"I am not proposing this to be controversial. I am proposing this to be smart," Kaine said.
The governor said he also wants to "slow the growth" in the prison population by making it harder for someone on probation to be jailed for a "technical violation" of a sentence, such as missing an appointment with a probation officer.
"All of a sudden, it seems like it's a 180 from the George Allen years," said J. Scott Leake, a senior adviser to the Senate Republican Caucus. "It's a sea change in attitude."
Another cost-cutting measure could transform how the state is viewed in caring for the mentally ill. Kaine proposed closing the last state-operated mental health hospital for children. Virginia had a national reputation in the 1970s and 1980s for its housing of the mentally ill in institutions.
Kaine said he wants to direct more resources to community-based programs, which mental health advocates say are underused in the state. Kaine also wants to close a mental health facility for adults, the South Eastern Virginia Training Center. That move would reduce the number of institutionalized Virginians by almost one-third.
"Compared to other states, we are dinosaurs in this, and the only way to do it right is by funding more community care options," Kaine said.
Kaine has found an ally in GOP legislators in his efforts to reform the mental health system but expects a bitter fight over other parts of his agenda in the Republican-controlled House of Delegates. The House has been a graveyard for many of Kaine's initiatives, including a tax increase to pay for road construction, a ban on smoking in restaurants and bars, and a proposal to require background checks for all gun buyers at gun shows.
But Kaine has used those Republican positions as political ammunition against them. The tactic has been particularly effective in Northern Virginia, where Democrats have seen their most significant political gains.
Republicans contend that Virginia has not changed that dramatically.
House Majority Leader H. Morgan Griffith (R-Salem) immediately challenged Kaine's prison early-release plan, saying it would reward drug offenders. House Speaker William J. Howell (R-Stafford) has already attacked Kaine's cigarette tax increase.
U.S. Rep. Eric Cantor (R-Va.), the incoming House minority whip, called the tax "nothing but an assault" on Altria, the parent company of Philip Morris and one of the world's largest tobacco corporations. More than 5,000 Virginians work for Altria.
Kaine said that even with the increase, Virginia's cigarette tax would be half of the national average of $1.20 a pack. And by putting the cigarette tax on the table, Kaine said, he would force the GOP to choose between approving it or slashing an additional $150 million from Medicaid.
Wednesday's round of proposed cuts was the fourth in a little more than a year and, by far, the most severe. Almost $2 billion has been trimmed in the past year.
Kaine proposed using $490 million from the state's rainy day fund, the largest withdrawal in its history and the second withdrawal in a row.
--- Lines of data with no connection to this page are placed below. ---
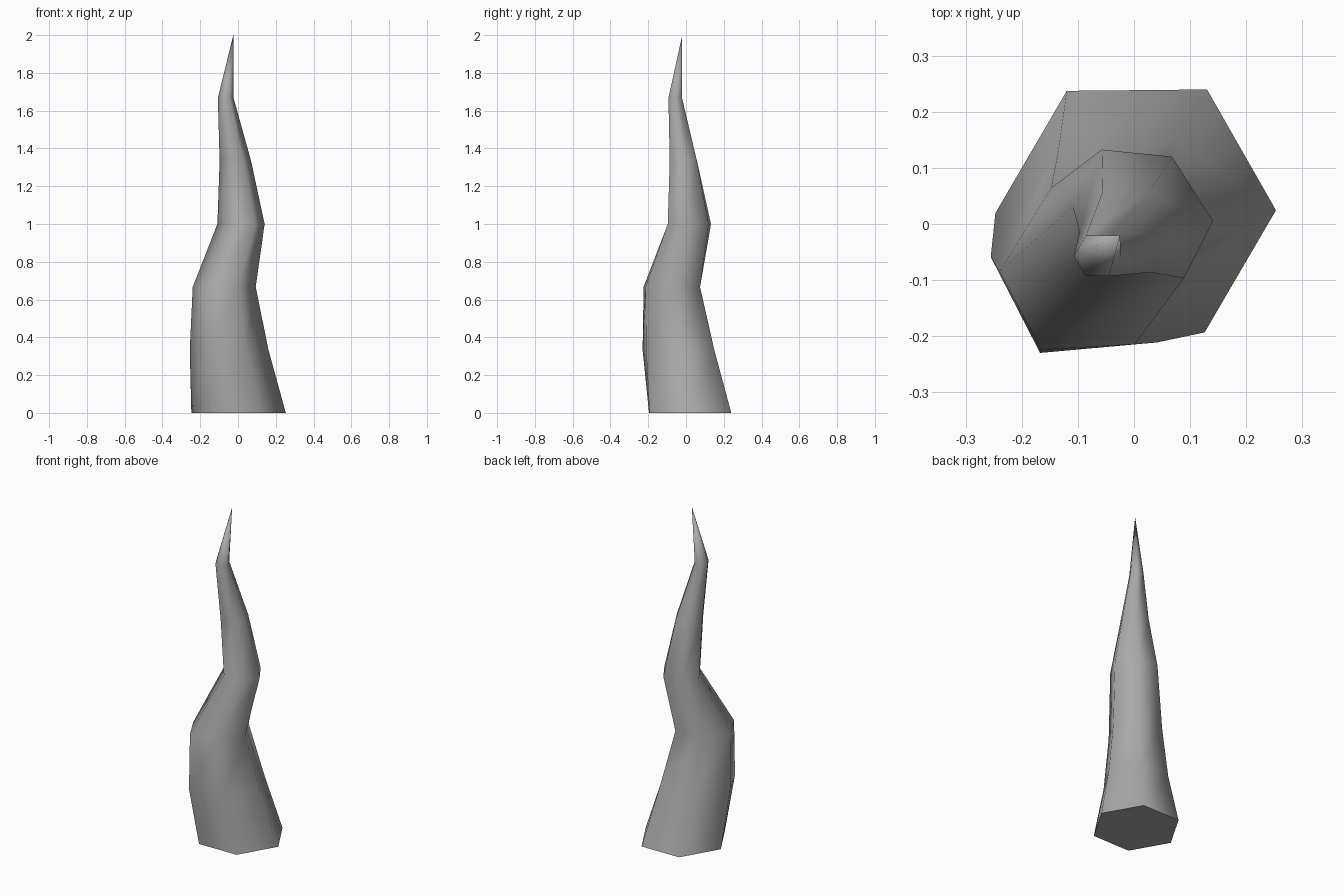
import bpy
import bmesh
from math import cos, sin, pi

cube = bpy.data.objects.get("Cube")
if cube:
    bpy.data.objects.remove(cube, do_unlink=True)

SIDES = 6
HEIGHT = 2.0
BASE_RADIUS = 0.25

# Spine of the horn: centre x, centre y, diagonal skew of each ring
spine = [
    (0.003, 0.022, 0.01),
    (-0.047, -0.04, 0.09),
    (-0.073, -0.075, 0.06),
    (0.016, 0.018, -0.1),
    (-0.014, -0.014, 0.0),
    (-0.065, -0.057, 0.0),
]
tip_xy = (-0.025, -0.02)


def add_ring(bm, index):
    """One six-sided ring, shrinking evenly towards the tip."""
    cx, cy, skew = spine[index]
    t = index / len(spine)
    radius = BASE_RADIUS * (1 - t)
    ring = []
    for i in range(SIDES):
        a = 2 * pi * i / SIDES
        x, y = radius * cos(a), radius * sin(a)
        ring.append(bm.verts.new((cx + x + skew * y, cy + y + skew * x, HEIGHT * t)))
    return ring


# Twisting tapered body
bm = bmesh.new()
rings = [add_ring(bm, i) for i in range(len(spine))]
tip = bm.verts.new((*tip_xy, HEIGHT))
for i in range(SIDES):
    j = (i + 1) % SIDES
    for low, high in zip(rings, rings[1:]):
        bm.faces.new((low[i], low[j], high[j], high[i]))
    bm.faces.new((rings[-1][i], rings[-1][j], tip))
for face in bm.faces:
    face.smooth = True

# Flat base with a crisp rim
base = bm.faces.new(rings[0][::-1])
for edge in base.edges:
    edge.smooth = False

mesh = bpy.data.meshes.new("horn")
bm.to_mesh(mesh)
bm.free()

# Plain grey material
grey = bpy.data.materials.new("plain grey")
grey.use_nodes = True
colour = (0.4, 0.4, 0.4, 1)
grey.diffuse_color = colour
grey.node_tree.nodes["Principled BSDF"].inputs["Base Color"].default_value = colour
mesh.materials.append(grey)

horn = bpy.data.objects.new("horn", mesh)
bpy.context.scene.collection.objects.link(horn)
Last year, the state borrowed more than $300 million from the fund.
About 1,100 workers from agencies across the state, primarily in health and public safety, would be laid off in the next two years. The Department of Transportation would reduce its workforce by 1,500 to 1,700 employees. Employees would not receive raises. Most state agencies would face 15 percent cuts, while community colleges would be trimmed by 10 percent and public safety agencies by 7 percent.
House Republican leaders predict even deeper cuts. Griffith said he worries that Kaine underestimated the shortfall so he could avoid slashing further. Republican leaders anticipate that the shortfall could reach $3.5 billion to $4 billion next year.
"No one likes to be the bad guy in this situation. The governor certainly made some tough decisions," Griffith said. "I think he needed to make about an additional $600 million worth of tough decisions."
Staff writer Chris L. Jenkins contributed to this report.